ENTRIES SUPPLIED:
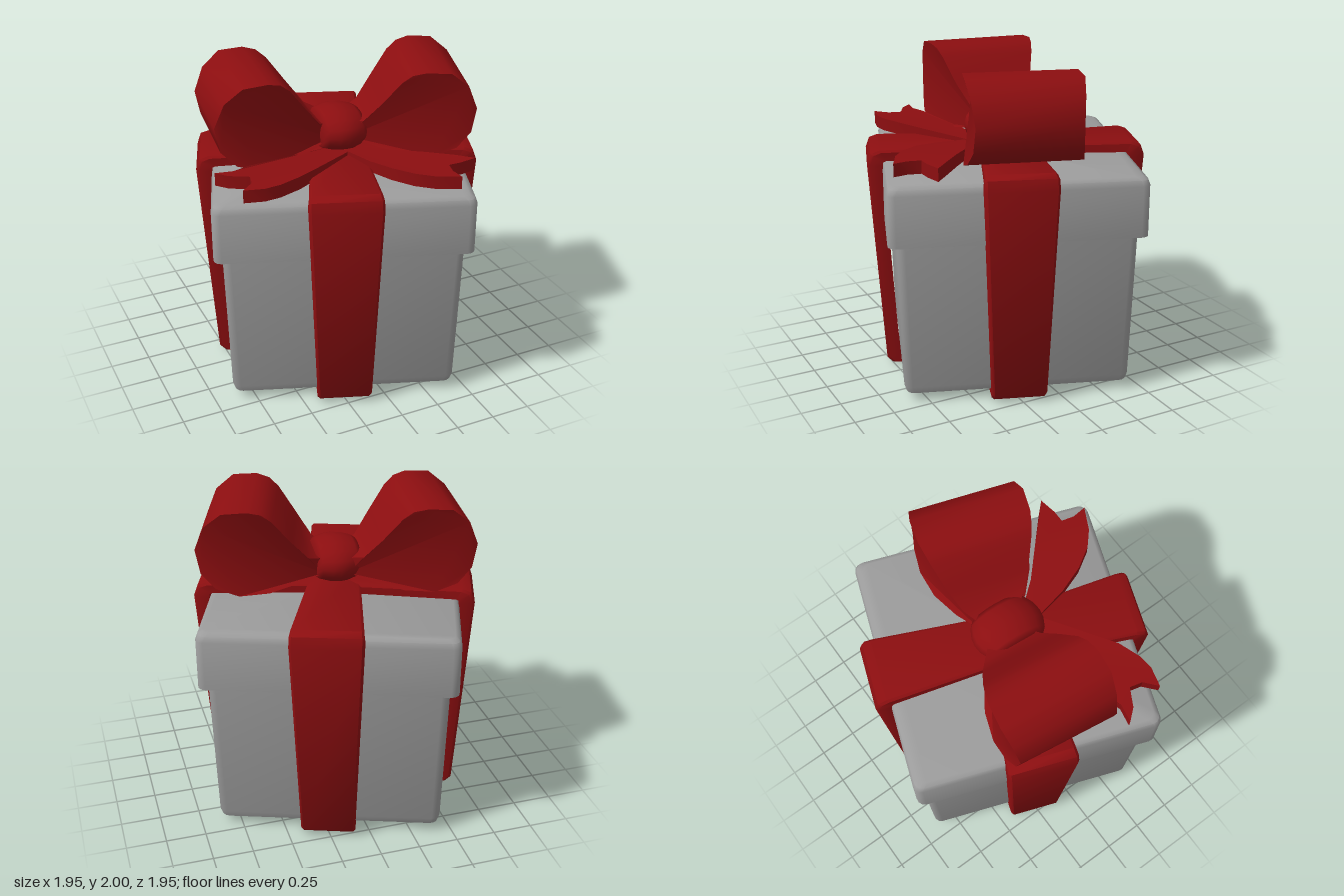
import * as THREE from 'three';
import { toCreasedNormals } from 'three/addons/utils/BufferGeometryUtils.js';

const paper = new THREE.MeshStandardMaterial({ color: 0x9c9c9c });
paper.name = 'grey paper';
const satin = new THREE.MeshStandardMaterial({ color: 0x8c0e10 });
satin.name = 'red ribbon';

const YAW = -0.347; // the box stands turned on its base

function add(parent, name, geometry, material) {
  const mesh = new THREE.Mesh(geometry, material);
  mesh.name = name;
  parent.add(mesh);
  return mesh;
}

// Skin over a row of rings; either joined end to end or capped with fans
function loft(rings, joined) {
  const n = rings[0].length, m = rings.length;
  const pos = rings.flat(2), index = [];
  for (let i = 0; i < (joined ? m : m - 1); i++) {
    const k = (i + 1) % m;
    for (let j = 0; j < n; j++) {
      const l = (j + 1) % n;
      const a = i * n + j, b = i * n + l, c = k * n + l, d = k * n + j;
      index.push(a, b, c, a, c, d);
    }
  }
  if (!joined) {
    const top = (m - 1) * n;
    for (let j = 1; j < n - 1; j++) {
      index.push(0, j + 1, j, top, top + j, top + j + 1);
    }
  }
  const g = new THREE.BufferGeometry();
  g.setAttribute('position', new THREE.Float32BufferAttribute(pos, 3));
  g.setIndex(index);
  return toCreasedNormals(g, 0.75);
}

// Square ring with rounded corners, h = half side
function squareRing(h, y, r = 0.05) {
  const ring = [];
  for (let q = 0; q < 4; q++) {
    for (let s = 0; s <= 3; s++) {
      const a = (q + s / 3) * Math.PI / 2;
      const mid = (q + 0.5) * Math.PI / 2;
      const x = Math.sign(Math.cos(mid)) * (h - r) + r * Math.cos(a);
      const z = Math.sign(Math.sin(mid)) * (h - r) + r * Math.sin(a);
      ring.push([x, y, -z]);
    }
  }
  return ring;
}

const stack = (levels) => loft(levels.map(([h, y]) => squareRing(h, y)), false);

// Band around the box: outer distance and height, inner distance and height, half width
function bandGeometry() {
  const half = [
    [0, 1.455, 0, 1.395, 0.155],
    [0.79, 1.465, 0.75, 1.4, 0.212],
    [0.845, 1.445, 0.768, 1.395, 0.217],
    [0.868, 1.38, 0.772, 1.37, 0.218],
    [0.785, 0.05, 0.7, 0.07, 0.17],
    [0.745, 0.01, 0.68, 0.05, 0.17],
    [0, 0, 0, 0.05, 0.17],
  ];
  const back = half.slice(1, -1).reverse().map(([a, b, c, d, w]) => [-a, b, -c, d, w]);
  const rings = [...half, ...back].map(([od, oy, id, iy, w]) => {
    const at = (x, t) => [x, iy + (oy - iy) * t, id + (od - id) * t];
    return [at(-w, 0), at(w, 0), at(w, 0.8), at(w - 0.015, 1), at(0.015 - w, 1), at(-w, 0.8)];
  });
  return loft(rings, true);
}

// Teardrop loop, widening away from the knot
function bowLoopGeometry(offset) {
  const outline = [
    [0.06, 1.62], [0.15, 1.65], [0.25, 1.78], [0.36, 1.93], [0.42, 1.98], [0.5, 2.0],
    [0.65, 1.99], [0.76, 1.9], [0.82, 1.75], [0.79, 1.6], [0.7, 1.51], [0.56, 1.465],
    [0.38, 1.47], [0.2, 1.5], [0.06, 1.52],
  ];
  const shape = new THREE.Shape(outline.map(([x, y]) => new THREE.Vector2(x, y)));
  const g = new THREE.ExtrudeGeometry(shape, { depth: 1, bevelEnabled: false });
  const p = g.attributes.position;
  for (let i = 0; i < p.count; i++) {
    const w = 0.35 - 0.8 * (p.getX(i) - 0.6) ** 2;
    p.setZ(i, (p.getZ(i) - 0.5) * 2 * w + offset);
  }
  return toCreasedNormals(g, 0.75);
}

// Flat ribbon end with a notch, drawn in x and z
function tailGeometry(points) {
  const shape = new THREE.Shape(points.map(([x, z]) => new THREE.Vector2(x, -z)));
  const g = new THREE.ExtrudeGeometry(shape, { depth: 0.08, bevelEnabled: false });
  g.rotateX(-Math.PI / 2);
  const p = g.attributes.position;
  // sinks towards the knot
  for (let i = 0; i < p.count; i++) {
    const r = Math.min(1, Math.hypot(p.getX(i), p.getZ(i)) / 0.7);
    p.setY(i, 1.41 + 0.03 * r + p.getY(i) * (0.6 + 0.4 * r));
  }
  return toCreasedNormals(g, 0.6);
}

export function createModel() {
  const model = new THREE.Group();
  model.name = 'giftBox';

  // Box, lid and the two crossing bands
  const box = new THREE.Group();
  box.name = 'wrappedBox';
  box.rotation.y = YAW;
  model.add(box);
  add(box, 'boxBody', stack([[0.65, 0.04], [0.685, 0.055], [0.698, 0.1], [0.723, 1.05]]), paper);
  add(box, 'lid', stack([[0.7, 1.035], [0.774, 1.035], [0.774, 1.35], [0.762, 1.385], [0.735, 1.4]]), paper);
  const band = bandGeometry();
  add(box, 'bandFrontBack', band, satin);
  add(box, 'bandLeftRight', band, satin).rotation.y = Math.PI / 2;

  // Bow
  const bow = new THREE.Group();
  bow.name = 'bow';
  model.add(bow);
  for (const [name, angle, offset] of [['leftLoop', -18, -0.045], ['rightLoop', 172, 0.05]]) {
    const loop = add(bow, name, bowLoopGeometry(offset), satin);
    loop.position.z = 0.03;
    loop.rotation.y = THREE.MathUtils.degToRad(angle);
  }

  // Knot: a squashed barrel across the middle
  const barrel = [[0, -0.14], [0.72, -0.14], [0.85, -0.11], [0.97, -0.05], [1, 0], [0.97, 0.05], [0.85, 0.11], [0.72, 0.14], [0, 0.14]];
  const knotGeometry = new THREE.LatheGeometry(barrel.map(([r, y]) => new THREE.Vector2(r, y)), 16);
  knotGeometry.rotateZ(Math.PI / 2).scale(1, 0.14, 0.23);
  const knot = add(bow, 'knot', knotGeometry, satin);
  knot.position.set(0, 1.565, 0.025);
  knot.rotation.y = -0.08;

  // Ribbon ends
  add(bow, 'rightTail', tailGeometry([
    [0, 0.1], [-0.3, 0.17], [-0.5, 0.22], [-0.68, 0.26], [-0.78, 0.29], [-0.89, 0.27], [-0.83, 0.34], [-0.72, 0.4],
    [-0.74, 0.48], [-0.82, 0.55], [-0.7, 0.58], [-0.6, 0.57], [-0.46, 0.52], [-0.3, 0.42], [-0.03, 0.25],
  ]), satin);
  add(bow, 'leftTail', tailGeometry([
    [-0.03, 0.2], [0.02, 0.46], [0.08, 0.63], [0.16, 0.76], [0.25, 0.84], [0.39, 0.91], [0.38, 0.82], [0.4, 0.74],
    [0.48, 0.74], [0.59, 0.72], [0.5, 0.63], [0.35, 0.49], [0.2, 0.35], [0.08, 0.2],
  ]), satin);

  return model;
}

TASK TO COMPLETE:
Using the records above, restate word for word the lines from the one with "const g = new THREE.BufferGeometry();" through the one with "const rings = [...half, ...back].map(([od, oy, id, iy, w])", both included.

PROBLEM SOLUTION:
  const g = new THREE.BufferGeometry();
  g.setAttribute('position', new THREE.Float32BufferAttribute(pos, 3));
  g.setIndex(index);
  return toCreasedNormals(g, 0.75);
}

// Square ring with rounded corners, h = half side
function squareRing(h, y, r = 0.05) {
  const ring = [];
  for (let q = 0; q < 4; q++) {
    for (let s = 0; s <= 3; s++) {
      const a = (q + s / 3) * Math.PI / 2;
      const mid = (q + 0.5) * Math.PI / 2;
      const x = Math.sign(Math.cos(mid)) * (h - r) + r * Math.cos(a);
      const z = Math.sign(Math.sin(mid)) * (h - r) + r * Math.sin(a);
      ring.push([x, y, -z]);
    }
  }
  return ring;
}

const stack = (levels) => loft(levels.map(([h, y]) => squareRing(h, y)), false);

// Band around the box: outer distance and height, inner distance and height, half width
function bandGeometry() {
  const half = [
    [0, 1.455, 0, 1.395, 0.155],
    [0.79, 1.465, 0.75, 1.4, 0.212],
    [0.845, 1.445, 0.768, 1.395, 0.217],
    [0.868, 1.38, 0.772, 1.37, 0.218],
    [0.785, 0.05, 0.7, 0.07, 0.17],
    [0.745, 0.01, 0.68, 0.05, 0.17],
    [0, 0, 0, 0.05, 0.17],
  ];
  const back = half.slice(1, -1).reverse().map(([a, b, c, d, w]) => [-a, b, -c, d, w]);
  const rings = [...half, ...back].map(([od, oy, id, iy, w]) => {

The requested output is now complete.